1. Always use the most popular anime, especially if it's from Cartoon Network. It's what everyone wants to see. No one ever gets sick of it, and that's why it's popular. If possible, leave the Cartoon Network logo on your footage, so everyone knows that you support them for airing your favorite shows.
2. Edit with DivX. Alot of people will bitch and whine and tell you not to do this, but it really saves a ton of space on your harddrive, so you can fit even more footage in your video, ultimately making it much better in the end, because more is always best. Also, it leaves a cool DivX watermark on your video, so when people see the logo, they know that they're able to watch it with the DivX codec.
3. Use lots of FX. In fact, use as many as possible. The less recognizable your footage is, the better. Now I know some people will bitch about your videos not having stories, but they're just old bitchy geezers. Stories are a thing of the past, and no one like them anymore.
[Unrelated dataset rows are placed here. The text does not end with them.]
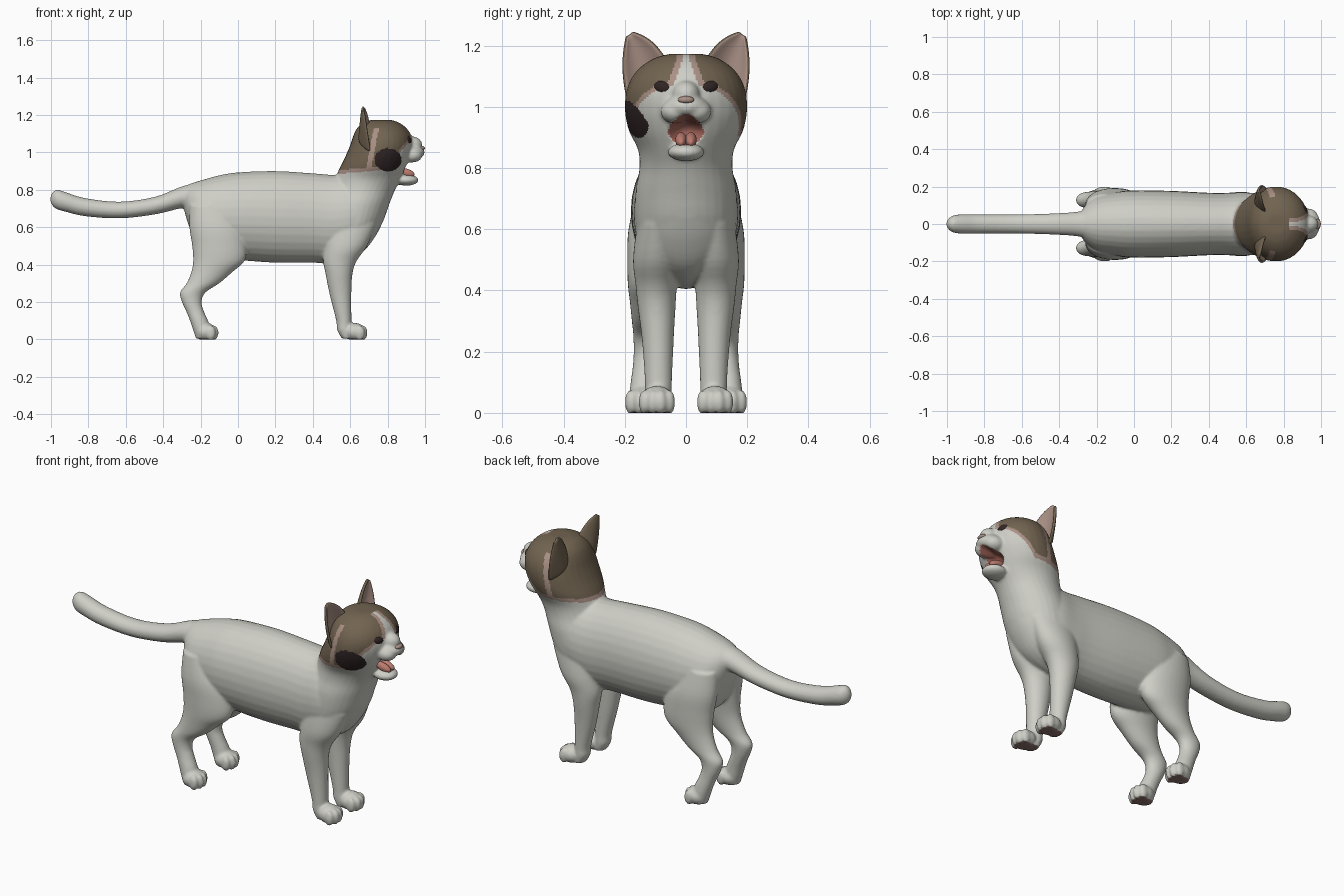
import bpy, bmesh, math
from mathutils import Matrix, Vector

if "Cube" in bpy.data.objects:
    bpy.data.objects.remove(bpy.data.objects["Cube"])


def material(name, rgb):
    m = bpy.data.materials.new(name)
    m.diffuse_color = (*rgb, 1)
    m.use_nodes = True
    m.node_tree.nodes["Principled BSDF"].inputs["Base Color"].default_value = m.diffuse_color
    return m


WHITE = material("white fur", (0.62, 0.62, 0.57))
BROWN = material("brown fur", (0.165, 0.125, 0.08))
PINK = material("pinkish tan", (0.40, 0.28, 0.235))
DARK = material("dark brown", (0.03, 0.018, 0.018))
RED = material("mouth red", (0.40, 0.14, 0.11))
TONGUE = material("tongue pink", (0.50, 0.20, 0.16))
PAD = material("paw pad", (0.25, 0.16, 0.14))


def catmull(a, b, c, d, t):
    return tuple(0.5 * (2 * q + (r - p) * t + (2 * p - 5 * q + 4 * r - s) * t * t
                        + (3 * q - p - 3 * r + s) * t ** 3) for p, q, r, s in zip(a, b, c, d))


def loft(bm, axis, rows, sides=32, steps=4):
    """Elliptical sections (position, low, high, y centre, y half width) along x or z."""
    path = []
    for i in range(len(rows) - 1):
        quad = [rows[max(0, min(len(rows) - 1, i + k))] for k in (-1, 0, 1, 2)]
        path += [catmull(*quad, s / steps) for s in range(steps)]
    path.append(rows[-1])
    rings = []
    for pos, lo, hi, yc, hy in path:
        ring = []
        for k in range(sides):
            a = 2 * math.pi * k / sides
            u = (lo + hi) / 2 + (hi - lo) / 2 * math.cos(a)
            y = yc + hy * math.sin(a)
            ring.append(bm.verts.new((pos, y, u) if axis == "x" else (u, y, pos)))
        rings.append(ring)
    for r, s in zip(rings, rings[1:]):
        for k in range(sides):
            j = (k + 1) % sides
            bm.faces.new((r[k], r[j], s[j], s[k]))
    bm.faces.new(rings[0])
    bm.faces.new(rings[-1][::-1])


def ball(bm, centre, radii, rot=None):
    m = Matrix.Translation(centre) @ (rot or Matrix()) @ Matrix.Diagonal((*radii, 1))
    bmesh.ops.create_uvsphere(bm, u_segments=32, v_segments=20, radius=1, matrix=m)


def finish(bm, name, mats, recalc=True):
    if recalc:
        bmesh.ops.recalc_face_normals(bm, faces=bm.faces[:])
    for f in bm.faces:
        f.smooth = True
    me = bpy.data.meshes.new(name)
    bm.to_mesh(me)
    bm.free()
    for m in mats:
        me.materials.append(m)
    ob = bpy.data.objects.new(name, me)
    bpy.context.collection.objects.link(ob)
    return ob


bm = bmesh.new()
# trunk
loft(bm, "x", [(x, lo, hi, 0, w) for x, lo, hi, w in (
    (-.29, .70, .81, .05), (-.26, .60, .83, .10), (-.2, .48, .85, .15), (-.1, .44, .877, .17),
    (0, .425, .893, .18), (.2, .41, .90, .177), (.4, .41, .888, .167), (.5, .405, .88, .167),
    (.6, .43, .88, .17), (.68, .48, .85, .15), (.74, .56, .80, .11), (.78, .64, .73, .05))])
# tail
loft(bm, "x", [(x, lo, hi, 0, w) for x, lo, hi, w in (
    (-.2, .71, .84, .09), (-.3, .702, .818, .066), (-.445, .668, .762, .056), (-.635, .647, .736, .051),
    (-.82, .659, .756, .051), (-.92, .682, .787, .051), (-.965, .695, .80, .046),
    (-.99, .712, .788, .03), (-1.002, .735, .765, .012))])
# chest, neck and skull
loft(bm, "z", [(z, lo, hi, 0, w) for z, lo, hi, w in (
    (.52, .48, .70, .15), (.62, .46, .77, .165), (.72, .47, .808, .165), (.80, .50, .84, .152),
    (.86, .52, .875, .157), (.92, .545, .905, .186), (.98, .575, .928, .199), (1.04, .60, .937, .197),
    (1.09, .617, .927, .18), (1.13, .637, .90, .148), (1.16, .67, .86, .10), (1.173, .71, .82, .05))])
# muzzle and lower jaw
ball(bm, (.93, 0, 1.04), (.055, .045, .045))
ball(bm, (.92, 0, 1.0), (.078, .075, .042))
ball(bm, (.90, 0, .852), (.066, .06, .03))
for s in (-1, 1):
    ball(bm, (.93, s * .035, .985), (.055, .048, .04))
    # hind leg
    loft(bm, "z", [(z, lo, hi, s * y, w) for z, lo, hi, y, w in (
        (.72, -.26, -.06, .09, .07), (.60, -.26, .02, .108, .08), (.50, -.245, .045, .115, .077),
        (.42, -.24, .035, .12, .07), (.36, -.25, -.03, .123, .06), (.30, -.275, -.10, .126, .051),
        (.25, -.31, -.175, .128, .044), (.20, -.30, -.195, .13, .041), (.15, -.277, -.182, .133, .041),
        (.10, -.257, -.16, .138, .043), (.05, -.24, -.145, .14, .045), (.005, -.225, -.15, .14, .04))])
    # front leg
    loft(bm, "z", [(z, lo, hi, s * y, w) for z, lo, hi, y, w in (
        (.62, .46, .74, .09, .07), (.50, .46, .69, .095, .078), (.42, .455, .635, .097, .068),
        (.35, .468, .612, .096, .062), (.24, .49, .606, .092, .052), (.10, .525, .607, .09, .044),
        (.05, .53, .61, .09, .044), (.005, .555, .61, .09, .038))])
    # paws with toes
    for x, y in ((-.167, .14), (.63, .095)):
        ball(bm, (x - .005, s * y, .04), (.058, .058, .048))
        for k, (dx, dy) in enumerate(((.022, -.041), (.037, -.014), (.037, .014), (.022, .041))):
            ball(bm, (x + dx, s * y + dy, .035), (.026, .0185, .04))

# blend everything into one smooth skin
raw = finish(bm, "body_raw", [])
mod = raw.modifiers.new("blend", "REMESH")
mod.mode, mod.voxel_size, mod.use_smooth_shade = "VOXEL", .007, True
mod = raw.modifiers.new("soften", "SMOOTH")
mod.factor, mod.iterations = .5, 6
deps = bpy.context.evaluated_depsgraph_get()
skin = bpy.data.meshes.new_from_object(raw.evaluated_get(deps))
bpy.data.objects.remove(raw)


def mouth(p):
    """Below 1 inside the open mouth."""
    if p.x < .8:
        return 9
    up = max(0, min(1, (p.z - .925) / .052))
    return math.hypot(p.y / (.058 * (1 - .35 * up)), (p.z - .925) / .052)


def fur(p, n):
    """Material slot of a skin face."""
    y = abs(p.y)
    if p.z < .03 and n.z < -.8:
        return 5
    if p.x < .5 or p.z < .86:
        return 0
    if mouth(p) < 1:
        return 4
    if p.y < -.1 and ((p.x - .802) / .072) ** 2 + ((p.z - .96) / .062) ** 2 < 1:
        return 3
    low = .885 + .08 * max(0, min(.25, p.x - .53)) + 1.1 * max(0, p.x - .78)
    edge = p.z - low
    if p.x > .83:
        edge = min(edge, y - .012 - .37 * max(0, 1.15 - p.z))
    if edge < 0:
        return 0
    stripe = y > .12 and p.z < 1.13 and abs(p.x - .71 - .18 * (p.z - .97)) < .014
    return 2 if edge < .02 or stripe else 1


bm = bmesh.new()
bm.from_mesh(skin)
bpy.data.meshes.remove(skin)
dents = [(v, mouth(v.co)) for v in bm.verts]
for v, r in dents:
    v.co.z = max(0, v.co.z)
bm.normal_update()
for f in bm.faces:
    f.material_index = fur(f.calc_center_median(), f.normal)
for v, r in dents:
    if r < 1:
        v.co.x -= .06 * (1 - r * r)
finish(bm, "body", [WHITE, BROWN, PINK, DARK, RED, PAD], recalc=False)

# ears: cupped sheets, pink in front and brown behind
for s, side in ((-1, "right"), (1, "left")):
    bm = bmesh.new()
    inner, outer, tip = Vector((.055, 1.13)), Vector((.183, 1.0)), Vector((.186, 1.243))
    grid = []
    for i in range(10):
        v = .95 * i / 9
        b = math.sin(math.pi * v)
        left = inner.lerp(tip, v) + Vector((-.008, .022)) * b
        right = outer.lerp(tip, v) + Vector((.017, .004)) * b
        row = []
        for k in range(9):
            u = k / 4 - 1
            q = left.lerp(right, k / 8)
            x = .715 - .04 * v - .06 * (1 - u * u) * (1 - v)
            row.append(bm.verts.new((x, s * q.x, q.y)))
        grid.append(row)
    for a, c in zip(grid, grid[1:]):
        for k in range(8):
            bm.faces.new((a[k], a[k + 1], c[k + 1], c[k]))
    bm.normal_update()
    if sum(f.normal.x for f in bm.faces) < 0:
        bmesh.ops.reverse_faces(bm, faces=bm.faces[:])
    ear = finish(bm, side + "_ear", [PINK, BROWN], recalc=False)
    mod = ear.modifiers.new("thickness", "SOLIDIFY")
    mod.thickness, mod.offset = .014, -1
    mod.material_offset = mod.material_offset_rim = 1
    mod = ear.modifiers.new("round", "SUBSURF")
    mod.levels = mod.render_levels = 1

    # eye
    bm = bmesh.new()
    turn = Matrix.Rotation(s * .45, 4, "Z") @ Matrix.Rotation(s * .15, 4, "X")
    ball(bm, (.905, s * .077, 1.063), (.02, .034, .023), turn)
    finish(bm, side + "_eye", [DARK])

# nose
bm = bmesh.new()
ball(bm, (.981, 0, 1.022), (.018, .027, .013))
finish(bm, "nose", [PINK])

# tongue in two halves with a groove
bm = bmesh.new()
for s in (-1, 1):
    ball(bm, (.895, s * .016, .892), (.05, .019, .022), Matrix.Rotation(.25, 4, "Y"))
finish(bm, "tongue", [TONGUE])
No one wants any of that "sit around the campfire and tell stories like a caveman" shit. This is 2007. This is the future. And in the future, you need lots of FX. Like that movie, Back to the Future: Part 2. They showed the future. It was full of special FX.
Besides, no one watches anime because it has stories either. Anime just looks cool. Take Inuyasha for example. It's an awesome show, and everyone loves it, and nothing even happens in the story for a good 200 episodes! By adding FX to your vids, you're also improving on the anime itself. If they could afford it, the animators would have completely covered up the animation with awesome digital FX.
4. Make lots of threads about how to improve your videos and perfect them. It's vital to spend as much time talking about AMVs and their processes as possible. You need to discuss all their most vital secrets and philsophies, so that by the time you actually get around to editing, you'll be a super-pro.
Ask lots of vague questions in this matter, and you'll get some surprisingly specific answers. People on this forum are always happy to share their vast cornfields of experiece with you, and you can leech that experience from them by reading what they have to say. Leech their experience like juicy nutrients for your budding skills. Then when harvest time comes, and you actually edit, your videos will be ten times as awesome, because you spent all your time preparing your mind and your mantra for it. It's best to actually edit as little as possible in practice, because that's not where the skills come from. It's all about from learning from others, and that's why this site exists.
I hope I've helped you in this regard.